> _What the task asks_: Exclude all pictures, then write out exactly the lines below from the first one through the line with "# Display stands with hipped tops".

Record set section start

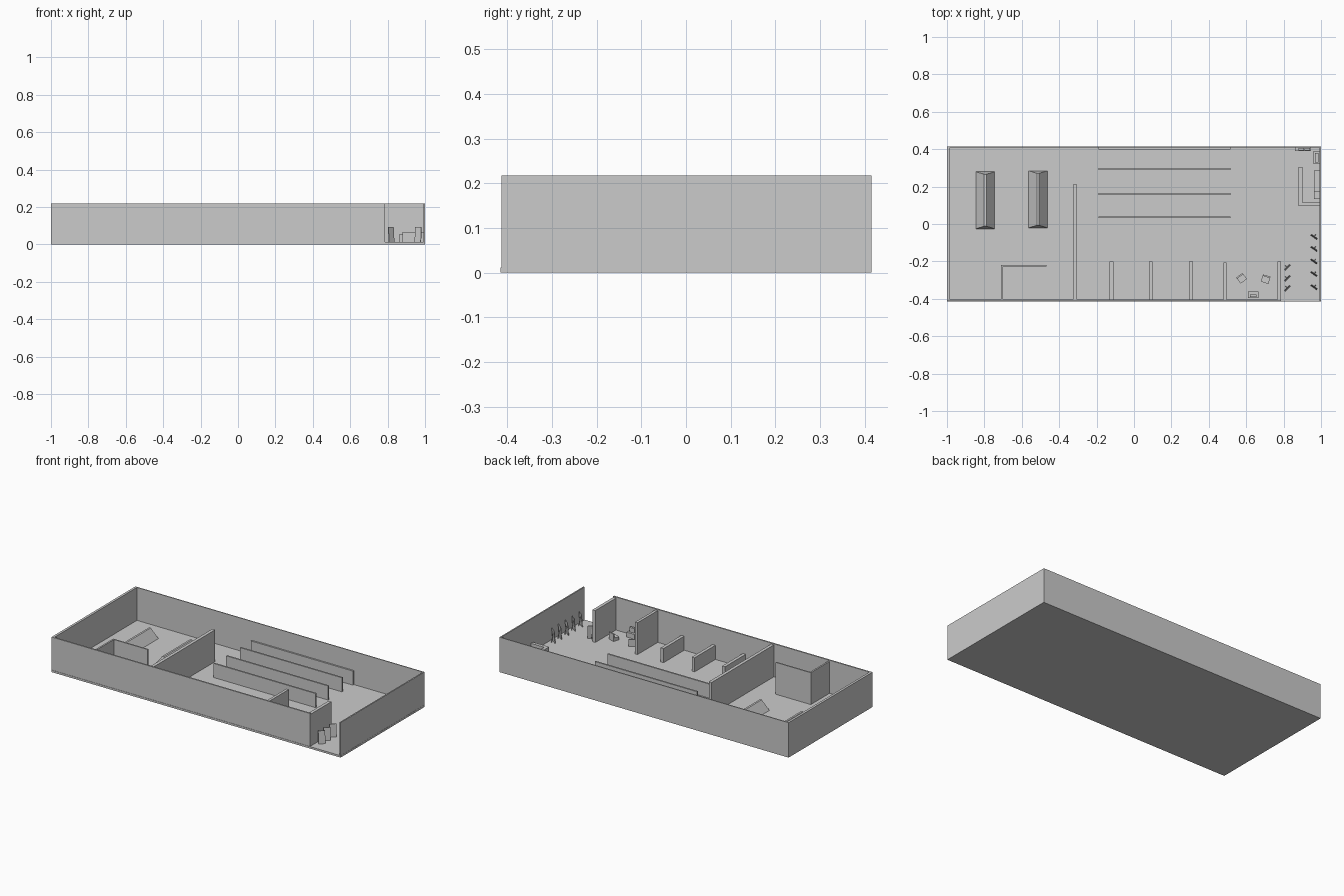
import bpy, bmesh
from math import radians
from mathutils import Matrix, Vector

if "Cube" in bpy.data.objects:
    bpy.data.objects.remove(bpy.data.objects["Cube"])

F = 0.012          # floor top
TOP = 0.218        # outer wall top
IN = 0.211         # inner wall top


def make(name, bm, loc=(0, 0, 0), rot=0):
    mesh = bpy.data.meshes.new(name)
    bmesh.ops.recalc_face_normals(bm, faces=bm.faces)
    bm.to_mesh(mesh)
    bm.free()
    ob = bpy.data.objects.new(name, mesh)
    ob.location = loc
    ob.rotation_euler.z = radians(rot)
    bpy.context.collection.objects.link(ob)
    return ob


def add_box(bm, x0, x1, y0, y1, z0, z1, tilt=0):
    m = Matrix.Translation(((x0 + x1) / 2, (y0 + y1) / 2, (z0 + z1) / 2))
    m = m @ Matrix.Rotation(radians(tilt), 4, 'X')
    m = m @ Matrix.Diagonal((x1 - x0, y1 - y0, z1 - z0, 1))
    bmesh.ops.create_cube(bm, size=1, matrix=m)


def box(name, x0, x1, y0, y1, z0, z1):
    bm = bmesh.new()
    add_box(bm, x0, x1, y0, y1, z0, z1)
    return make(name, bm)


# Building shell, open at the front right entrance
box("floor", -1, 1, -0.415, 0.415, 0, F)
box("left_wall", -1, -0.985, -0.413, 0.415, F, TOP)
box("right_wall", 0.991, 0.999, -0.413, 0.415, F, TOP)
box("back_wall", -0.985, 0.991, 0.409, 0.415, F, TOP)
box("front_wall", -0.985, 0.787, -0.413, -0.404, F, TOP)

# Full-height partitions
box("main_partition", -0.325, -0.305, -0.404, 0.21, F, IN)
box("lounge_partition", 0.478, 0.495, -0.404, -0.205, F, IN)
box("entrance_partition", 0.767, 0.787, -0.404, -0.2, F, IN)
box("small_room_side", -0.71, -0.70, -0.404, -0.218, F, IN)
box("small_room_front", -0.70, -0.467, -0.226, -0.218, F, IN)

# Low bay dividers along the front wall
for x in (-0.12, 0.09, 0.305):
    box("bay_divider", x - 0.01, x + 0.01, -0.404, -0.2, F, 0.1)

# Long shelves
for y in (0.036, 0.16, 0.295, 0.404):
    box("long_shelf", -0.19, 0.515, y - 0.005, y + 0.005, F, 0.1)

# Display stands with hipped tops
for x, y in ((-0.795, 0.127), (-0.513, 0.132)):
    bm = bmesh.new()
    bmesh.ops.create_cube(bm, size=1, matrix=Matrix.Translation((0, 0, 0.5))
                          @ Matrix.Diagonal((0.1, 0.305, 1, 1)))
    for v in bm.verts:
        if v.co.z > 0.5:
            v.co = Vector((v.co.x * 0.12, v.co.y * 0.91, 0.06))
        else:
            v.co.z = 0
    make("display_stand", bm, (x, y, F))

# Service counter and cabinets in the back right corner
box("counter_long_side", 0.88, 0.90, 0.095, 0.305, F, 0.067)
box("counter_short_side", 0.90, 0.991, 0.095, 0.115, F, 0.067)
for y0, y1, z in ((0.21, 0.285, 0.06), (0.17, 0.21, 0.067), (0.135, 0.17, 0.055)):
    box("cabinet", 0.963, 0.991, y0, y1, F, z)
box("side_table", 0.96, 0.991, 0.32, 0.39, F, 0.05)
box("side_table_box", 0.967, 0.986, 0.33, 0.38, 0.05, 0.06)
box("back_cabinet", 0.86, 0.945, 0.391, 0.409, F, 0.053)
for x in (0.88, 0.912):
    box("back_cabinet_box", x, x + 0.028, 0.394, 0.406, 0.053, 0.065)

# Lounge table with a screen
box("lounge_table", 0.61, 0.665, -0.396, -0.362, F, 0.042)
box("lounge_screen", 0.62, 0.655, -0.39, -0.376, 0.042, 0.07)

# Lounge chairs
for x, y, rot in ((0.575, -0.29, 37), (0.704, -0.295, -17)):
    bm = bmesh.new()
    add_box(bm, -0.021, 0.021, -0.02, 0.012, 0, 0.02)
    add_box(bm, -0.021, 0.021, 0.012, 0.02, 0, 0.045)
    make("lounge_chair", bm, (x, y, F), rot)


# Standing sign boards with a rear strut
def sign_board(x, y, rot):
    bm = bmesh.new()
    add_box(bm, -0.02, 0.02, -0.002, 0.002, 0, 0.08, -4)
    add_box(bm, -0.002, 0.002, 0.006, 0.009, 0, 0.06, 10)
    make("sign_board", bm, (x, y, F), rot)


for y in (-0.232, -0.29, -0.343):
    sign_board(0.819, y, 45)
for y in (-0.068, -0.132, -0.2, -0.267, -0.337):
    sign_board(0.963, y, -35)
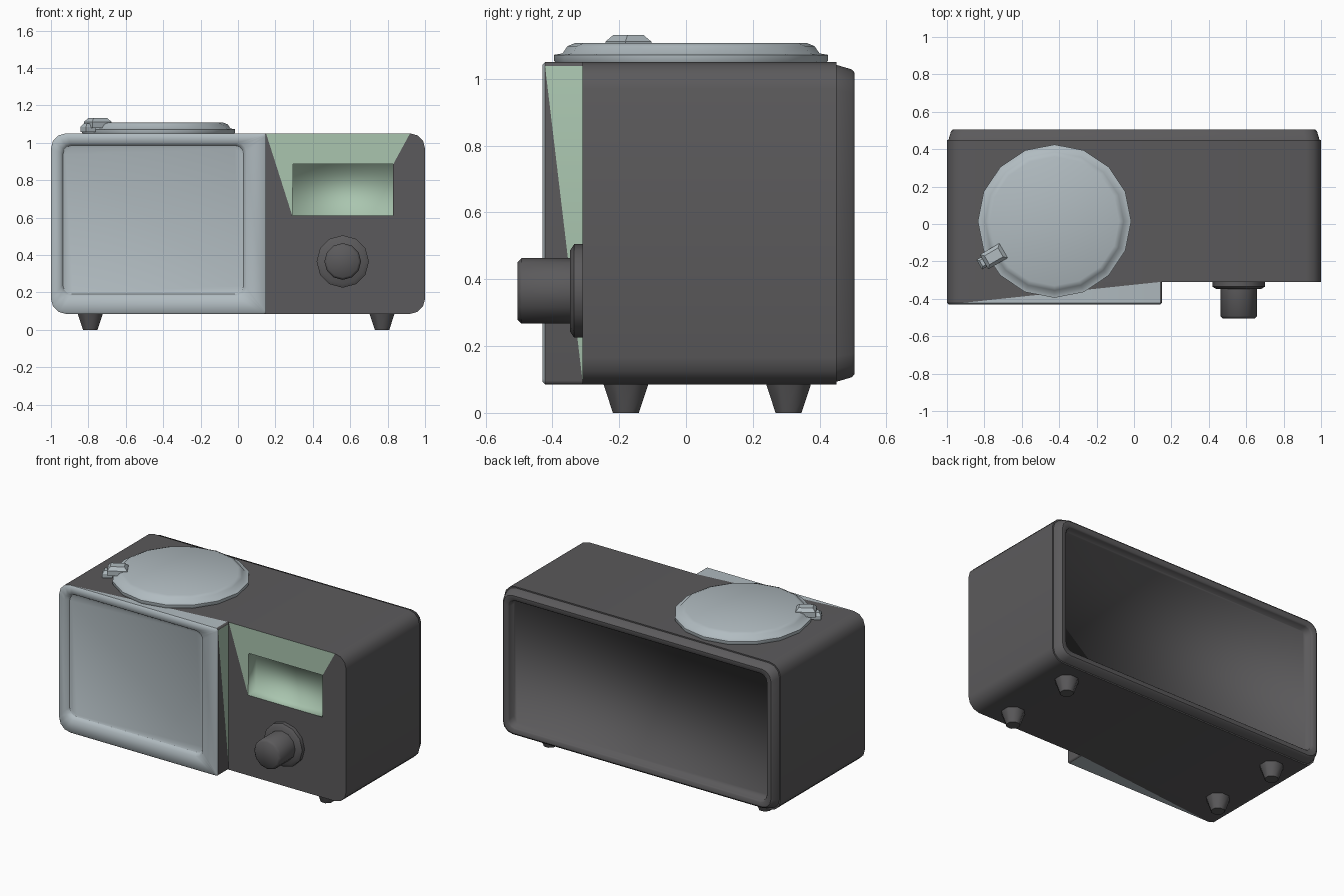
import bpy, bmesh, math
from mathutils import Matrix, Vector

if "Cube" in bpy.data.objects:
    bpy.data.objects.remove(bpy.data.objects["Cube"])


def make_material(name, rgb):
    m = bpy.data.materials.new(name)
    m.use_nodes = True
    m.diffuse_color = (*rgb, 1)
    m.node_tree.nodes["Principled BSDF"].inputs["Base Color"].default_value = (*rgb, 1)
    return m


MATS = [make_material("charcoal", (0.105, 0.102, 0.106)),
        make_material("pale_grey", (0.44, 0.50, 0.53)),
        make_material("soft_green", (0.40, 0.56, 0.43))]
DARK, LIGHT, GREEN = range(3)
STEPS = 4  # points per rounded corner


def outline(x0, x1, z0, z1, y, r, r_right=None):
    """Rounded rectangle facing the front, from the upper right corner round."""
    rr = r if r_right is None else r_right
    pts = []
    for k, (cx, cz, sx, sz, rad) in enumerate([(x1, z1, -1, -1, rr), (x0, z1, 1, -1, r),
                                               (x0, z0, 1, 1, r), (x1, z0, -1, 1, rr)]):
        for s in range(STEPS):
            a = math.pi / 2 * (k + s / (STEPS - 1))
            pts.append((cx + sx * rad + rad * math.cos(a), y, cz + sz * rad + rad * math.sin(a)))
    return pts


def add_ring(bm, pts):
    return [bm.verts.new(p) for p in pts]


def add_face(bm, verts, mat=DARK):
    f = bm.faces.new(verts)
    f.material_index = mat
    return f


def bridge(bm, a, b, mat=DARK, skip=()):
    n = len(a)
    for i in range(n):
        if i not in skip:
            j = (i + 1) % n
            add_face(bm, (a[i], a[j], b[j], b[i]), mat)


def finish(bm, name, angle=None, matrix=None):
    """Turn the bmesh into an object; no angle means smooth everywhere."""
    bmesh.ops.recalc_face_normals(bm, faces=bm.faces)
    if matrix:
        bm.transform(matrix)
    me = bpy.data.meshes.new(name)
    bm.to_mesh(me)
    bm.free()
    for m in MATS:
        me.materials.append(m)
    for p in me.polygons:
        p.use_smooth = True
    if angle is not None:
        me.set_sharp_from_angle(angle=math.radians(angle))
    ob = bpy.data.objects.new(name, me)
    bpy.context.scene.collection.objects.link(ob)
    return ob


def loft(name, rings, mat, angle=None, matrix=None, caps=(True, True)):
    bm = bmesh.new()
    vs = [add_ring(bm, r) for r in rings]
    for a, b in zip(vs, vs[1:]):
        bridge(bm, a, b, mat)
    for ring, wanted in ((vs[0], caps[0]), (vs[-1], caps[1])):
        if wanted:
            add_face(bm, ring, mat)
    return finish(bm, name, angle, matrix)


def lathe(name, profile, sides, mat, matrix, angle=35):
    rings = [[(r * math.cos(math.tau * i / sides), r * math.sin(math.tau * i / sides), h)
              for i in range(sides)] for r, h in profile]
    return loft(name, rings, mat, angle, matrix)


# Main dimensions
BOT, TOP, SPLIT = 0.085, 1.05, 0.15
FRONT, PANEL, BACK, RIM = -0.43, -0.31, 0.45, 0.505
R = 0.08


def shell(y, inset=0.0):
    return outline(-1 + inset, 1 - inset, BOT + inset, TOP - inset, y, R - inset * 0.5)


# Cabinet with the control panel and its green surround
bm = bmesh.new()
front = add_ring(bm, shell(PANEL))
back = add_ring(bm, shell(BACK))
bridge(bm, front, back)
top_mid = bm.verts.new((SPLIT, PANEL, TOP))
low_mid = bm.verts.new((SPLIT, PANEL, BOT))
niche_corners = [(0.83, PANEL, 0.885), (0.295, PANEL, 0.885), (0.29, PANEL, 0.61), (0.83, PANEL, 0.61)]
h = add_ring(bm, niche_corners)
add_face(bm, (front[3], top_mid, h[1], h[0]), GREEN)
add_face(bm, (top_mid, h[2], h[1]), GREEN)
add_face(bm, [top_mid, low_mid] + front[12:] + front[:4] + [h[0], h[3], h[2]])
add_face(bm, [top_mid] + front[4:12] + [low_mid])
finish(bm, "cabinet", 40)

# Niche in the control panel
loft("niche", [niche_corners, [(x, PANEL + 0.08, z) for x, _, z in niche_corners]],
     GREEN, None, None, (False, True)).data.flip_normals()

# Rear rim and sunken rear panel
loft("rear_rim", [shell(BACK), shell(BACK, 0.008), shell(RIM - 0.008, 0.022), shell(RIM, 0.032)],
     DARK, 50, None, (False, False))
rear = loft("rear_panel", [shell(RIM, 0.032), shell(RIM, 0.06), shell(RIM - 0.01, 0.068),
                           shell(BACK, 0.07)], DARK, None, None, (False, True))
if rear.data.polygons[-1].normal.y < 0:
    rear.data.flip_normals()

# Screen housing: its top, underside and inner side are split along a diagonal
EDGE = 0.008
bm = bmesh.new()
a = add_ring(bm, outline(-1, SPLIT, BOT, TOP, FRONT + EDGE, R, 0.012))
b = add_ring(bm, outline(-1, SPLIT, BOT, TOP, PANEL, R, 0.012))
T, L, S = STEPS - 1, 3 * STEPS - 1, 4 * STEPS - 1
bridge(bm, a, b, DARK, (T, L, S))
add_face(bm, (a[T], a[T + 1], b[T]), LIGHT)
add_face(bm, (a[T + 1], b[T + 1], b[T]))
add_face(bm, (a[L], a[L + 1], b[L + 1]), LIGHT)
add_face(bm, (a[L], b[L + 1], b[L]))
add_face(bm, (a[0], b[0], b[S]), GREEN)
add_face(bm, (a[0], b[S], a[S]))
finish(bm, "screen_housing", 40)

# Bezel and screen
bezel = [outline(-1, SPLIT, BOT, TOP, FRONT + EDGE, R, 0.012),
         outline(-1 + EDGE, SPLIT - EDGE, BOT + EDGE, TOP - EDGE, FRONT, R, 0.012),
         outline(-0.95, 0.045, 0.175, 1.0, FRONT, 0.05),
         outline(-0.935, 0.03, 0.19, 0.985, FRONT + 0.025, 0.045)]
screen = [bezel[-1], outline(-0.92, 0.015, 0.2, 0.97, FRONT + 0.03, 0.035)]
for name, rings, cap in (("bezel", bezel, False), ("screen", screen, True)):
    ob = loft(name, rings, LIGHT, None, None, (False, cap))
    if sum(p.normal.y * p.area for p in ob.data.polygons) > 0:
        ob.data.flip_normals()

# Round lid on top
LID = Vector((-0.425, 0.015, TOP))
lathe("lid", [(0.40, -0.01), (0.41, 0.005), (0.41, 0.022), (0.385, 0.026), (0.37, 0.048), (0.345, 0.058)],
      16, LIGHT, Matrix.Translation(LID), 50)


# Lid latch, pointing outwards from the lid centre
def block(name, x, half_x, half_y, z0, z1, slope):
    place = Matrix.Translation(LID) @ Matrix.Rotation(math.radians(210), 4, "Z")
    mid = z0 + (z1 - z0) * 0.6
    rings = [[(x + sx * hx, sy * hy, z) for sx, sy in ((1, 1), (-1, 1), (-1, -1), (1, -1))]
             for hx, hy, z in ((half_x, half_y, z0), (half_x, half_y, mid),
                               (half_x - slope, half_y - slope, z1))]
    loft(name, rings, LIGHT, 30, place)


block("latch", 0.375, 0.06, 0.045, 0.03, 0.082, 0.018)
block("latch_tail", 0.435, 0.03, 0.03, 0.008, 0.052, 0.012)

# Control knob
forward = Matrix.Translation((0.56, PANEL, 0.365)) @ Matrix.Rotation(math.pi / 2, 4, "X")
lathe("knob_flange", [(0.14, -0.01), (0.14, 0.025), (0.12, 0.038)], 12, DARK, forward, 50)
lathe("knob", [(0.098, 0.03), (0.098, 0.182), (0.085, 0.195)], 12, DARK, forward, 50)

# Feet
for side, x in (("right", -0.79), ("left", 0.77)):
    for end, y in (("front", -0.18), ("rear", 0.307)):
        lathe(f"{end}_{side}_foot", [(0.042, 0), (0.074, BOT + 0.005)], 8, DARK,
              Matrix.Translation((x, y, 0)) @ Matrix.Rotation(math.pi / 8, 4, "Z"), 50)
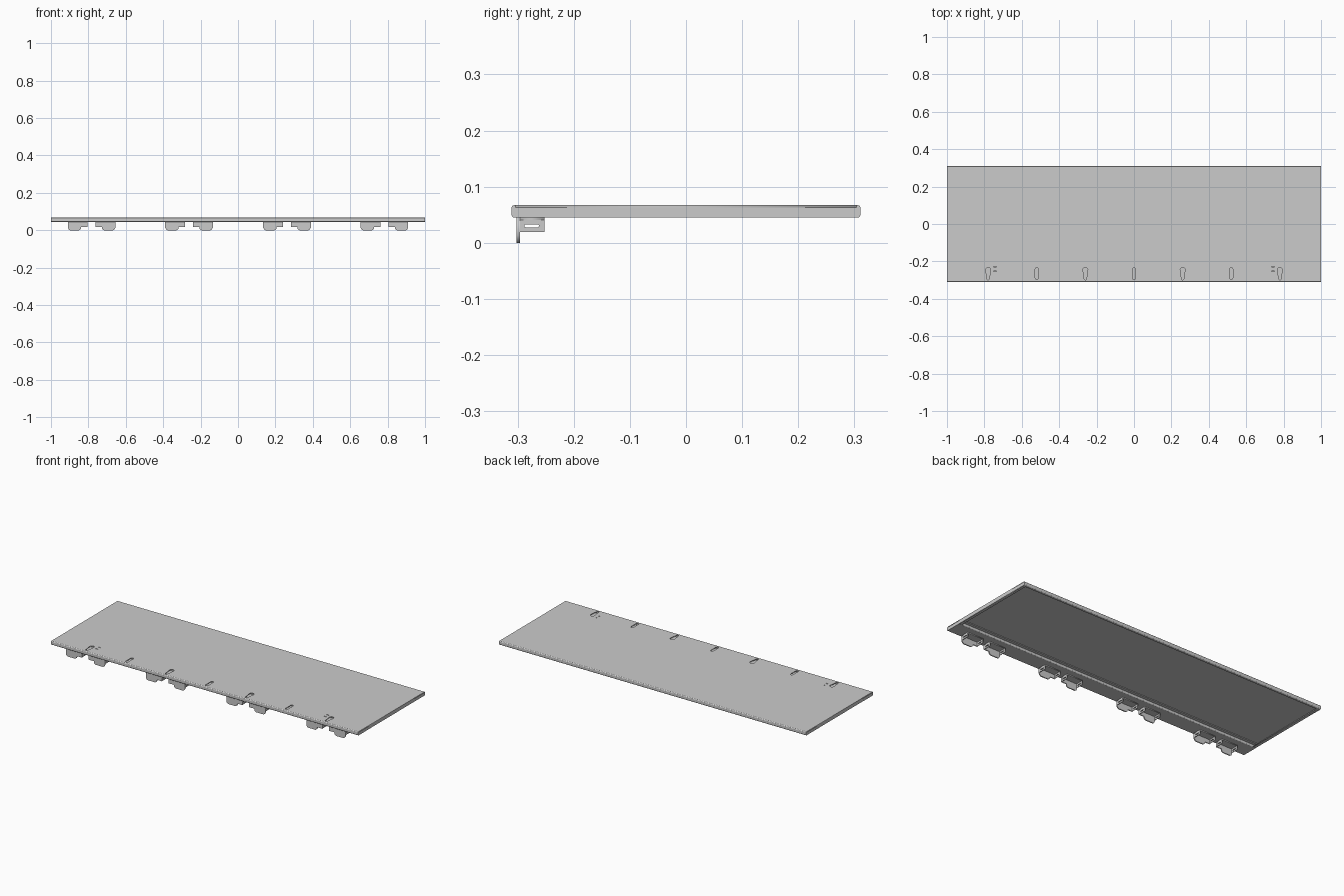
import bpy, bmesh, math
from mathutils import Matrix, Vector

if "Cube" in bpy.data.objects:
    bpy.data.objects.remove(bpy.data.objects["Cube"])

T = 0.004                    # sheet thickness
ZT, ZB = 0.067, 0.045        # top and underside of the shelf
YO = 0.311                   # half depth
XY = Matrix.Identity(4)
XZ = Matrix(((1, 0, 0, 0), (0, 0, 1, 0), (0, 1, 0, 0), (0, 0, 0, 1)))
YZ = Matrix(((0, 0, 1, 0), (1, 0, 0, 0), (0, 1, 0, 0), (0, 0, 0, 1)))


def add_object(name, bm):
    bmesh.ops.recalc_face_normals(bm, faces=bm.faces)
    me = bpy.data.meshes.new(name)
    bm.to_mesh(me)
    bm.free()
    ob = bpy.data.objects.new(name, me)
    bpy.context.collection.objects.link(ob)
    return ob


def plate(name, outlines, thick, axes, pos):
    """Flat sheet from 2D outlines (inner ones become holes)."""
    cu = bpy.data.curves.new(name + "_outline", 'CURVE')
    cu.dimensions = '2D'
    cu.fill_mode = 'BOTH'
    cu.extrude = thick / 2
    for pts in outlines:
        sp = cu.splines.new('POLY')
        sp.points.add(len(pts) - 1)
        for p, (a, b) in zip(sp.points, pts):
            p.co = (a, b, 0, 1)
        sp.use_cyclic_u = True
    tmp = bpy.data.objects.new(name + "_outline", cu)
    bpy.context.collection.objects.link(tmp)
    me = bpy.data.meshes.new_from_object(tmp.evaluated_get(bpy.context.evaluated_depsgraph_get()))
    bpy.data.objects.remove(tmp)
    bm = bmesh.new()
    bm.from_mesh(me)
    bpy.data.meshes.remove(me)
    bmesh.ops.remove_doubles(bm, verts=bm.verts, dist=1e-5)
    bmesh.ops.transform(bm, matrix=Matrix.Translation(pos) @ axes, verts=bm.verts)
    return add_object(name, bm)


def folded(name, path, x0, x1):
    """Bent sheet: a (y, z) path swept along x, with rounded bends."""
    bm = bmesh.new()
    rows = [[bm.verts.new((x, y, z)) for x in (x0, x1)] for y, z in path]
    for a, b in zip(rows, rows[1:]):
        bm.faces.new((a[0], a[1], b[1], b[0]))
    ob = add_object(name, bm)
    bev = ob.modifiers.new("bends", 'BEVEL')
    bev.width, bev.segments = 0.003, 3
    sol = ob.modifiers.new("sheet", 'SOLIDIFY')
    sol.thickness, sol.offset = T, 0
    return ob


def rect(a0, a1, b0, b1):
    return [(a0, b0), (a1, b0), (a1, b1), (a0, b1)]


def slot(cx, y0, y1, r0, r1, n=6):
    """Slot with round ends: radius r0 at y0, r1 at y1."""
    arc = lambda cy, r, s: [(cx + r * math.cos(s + math.pi * i / n),
                             cy + r * math.sin(s + math.pi * i / n)) for i in range(n + 1)]
    return arc(y1 - r1, r1, 0) + arc(y0 + r0, r0, math.pi)


# top sheet with its row of slots
holes = []
for i in range(-3, 4):
    x = i * 0.26
    holes.append(slot(x, -0.299, -0.232, 0.006, 0.013) if i % 2
                 else slot(x, -0.297, -0.234, 0.008, 0.008))
for s in (-1, 1):
    for y in (-0.228, -0.252):
        holes.append(rect(s * 0.743 - 0.008, s * 0.743 + 0.008, y - 0.002, y + 0.002))
plate("top_sheet", [rect(-1, 1, -0.304, 0.304)] + holes, T, XY, (0, 0, ZT - T / 2))

# folded front channel and back rim
zt, zb, yo = ZT - T / 2, ZB + T / 2, YO - T / 2
folded("front_channel", [(-0.304, zt), (-yo, zt), (-yo, zb), (-0.215, zb),
                         (-0.215, zt - T), (-0.195, zt - T)], -1, 1)
folded("back_rim", [(0.304, zt), (yo, zt), (yo, zb), (0.297, zb)], -1, 1)

# end walls with return lips
for s, side in ((-1, "left"), (1, "right")):
    plate(side + "_end_wall", [rect(-0.3075, 0.3075, ZB + 0.0005, ZT - T)], T, YZ,
          (s * (1 - T / 2), 0, 0))
    plate(side + "_end_lip", [rect(-0.007, 0.007, -0.213, 0.297)], T, XY,
          (s * (1 - T - 0.007), 0, ZB + T / 2))

# hanging brackets: stepped front plate, seat flange and two slotted webs
HOOK = [(-0.127, ZB), (-0.127, 0.013), (-0.122, 0.004), (-0.115, 0), (-0.066, 0),
        (-0.057, 0.007), (-0.055, 0.018), (-0.022, 0.018), (-0.022, ZB)]
n = 0
for cx in (-0.783, -0.262, 0.262, 0.783):
    for m in (1, -1):
        n += 1
        plate(f"bracket_plate_{n}", [[(cx + m * a, b) for a, b in HOOK]], 0.006, XZ,
              (0, -0.299, 0))
        xs = sorted((cx - m * 0.127, cx - m * 0.022))
        plate(f"bracket_seat_{n}", [rect(xs[0], xs[1], -0.296, -0.252)], T, XY,
              (0, 0, ZB - T / 2))
        web_hole = [(z_y, y_z) for y_z, z_y in slot(0.030, -0.288, -0.262, 0.0025, 0.0025)]
        for k, x in enumerate((xs[0] + T / 2, xs[1] - T / 2)):
            plate(f"bracket_web_{n}_{k}", [rect(-0.296, -0.252, 0.019, ZB - T), web_hole],
                  T, YZ, (x, 0, 0))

Record set section end

> _Expected answer_:
import bpy, bmesh
from math import radians
from mathutils import Matrix, Vector

if "Cube" in bpy.data.objects:
    bpy.data.objects.remove(bpy.data.objects["Cube"])

F = 0.012          # floor top
TOP = 0.218        # outer wall top
IN = 0.211         # inner wall top


def make(name, bm, loc=(0, 0, 0), rot=0):
    mesh = bpy.data.meshes.new(name)
    bmesh.ops.recalc_face_normals(bm, faces=bm.faces)
    bm.to_mesh(mesh)
    bm.free()
    ob = bpy.data.objects.new(name, mesh)
    ob.location = loc
    ob.rotation_euler.z = radians(rot)
    bpy.context.collection.objects.link(ob)
    return ob


def add_box(bm, x0, x1, y0, y1, z0, z1, tilt=0):
    m = Matrix.Translation(((x0 + x1) / 2, (y0 + y1) / 2, (z0 + z1) / 2))
    m = m @ Matrix.Rotation(radians(tilt), 4, 'X')
    m = m @ Matrix.Diagonal((x1 - x0, y1 - y0, z1 - z0, 1))
    bmesh.ops.create_cube(bm, size=1, matrix=m)


def box(name, x0, x1, y0, y1, z0, z1):
    bm = bmesh.new()
    add_box(bm, x0, x1, y0, y1, z0, z1)
    return make(name, bm)


# Building shell, open at the front right entrance
box("floor", -1, 1, -0.415, 0.415, 0, F)
box("left_wall", -1, -0.985, -0.413, 0.415, F, TOP)
box("right_wall", 0.991, 0.999, -0.413, 0.415, F, TOP)
box("back_wall", -0.985, 0.991, 0.409, 0.415, F, TOP)
box("front_wall", -0.985, 0.787, -0.413, -0.404, F, TOP)

# Full-height partitions
box("main_partition", -0.325, -0.305, -0.404, 0.21, F, IN)
box("lounge_partition", 0.478, 0.495, -0.404, -0.205, F, IN)
box("entrance_partition", 0.767, 0.787, -0.404, -0.2, F, IN)
box("small_room_side", -0.71, -0.70, -0.404, -0.218, F, IN)
box("small_room_front", -0.70, -0.467, -0.226, -0.218, F, IN)

# Low bay dividers along the front wall
for x in (-0.12, 0.09, 0.305):
    box("bay_divider", x - 0.01, x + 0.01, -0.404, -0.2, F, 0.1)

# Long shelves
for y in (0.036, 0.16, 0.295, 0.404):
    box("long_shelf", -0.19, 0.515, y - 0.005, y + 0.005, F, 0.1)

# Display stands with hipped tops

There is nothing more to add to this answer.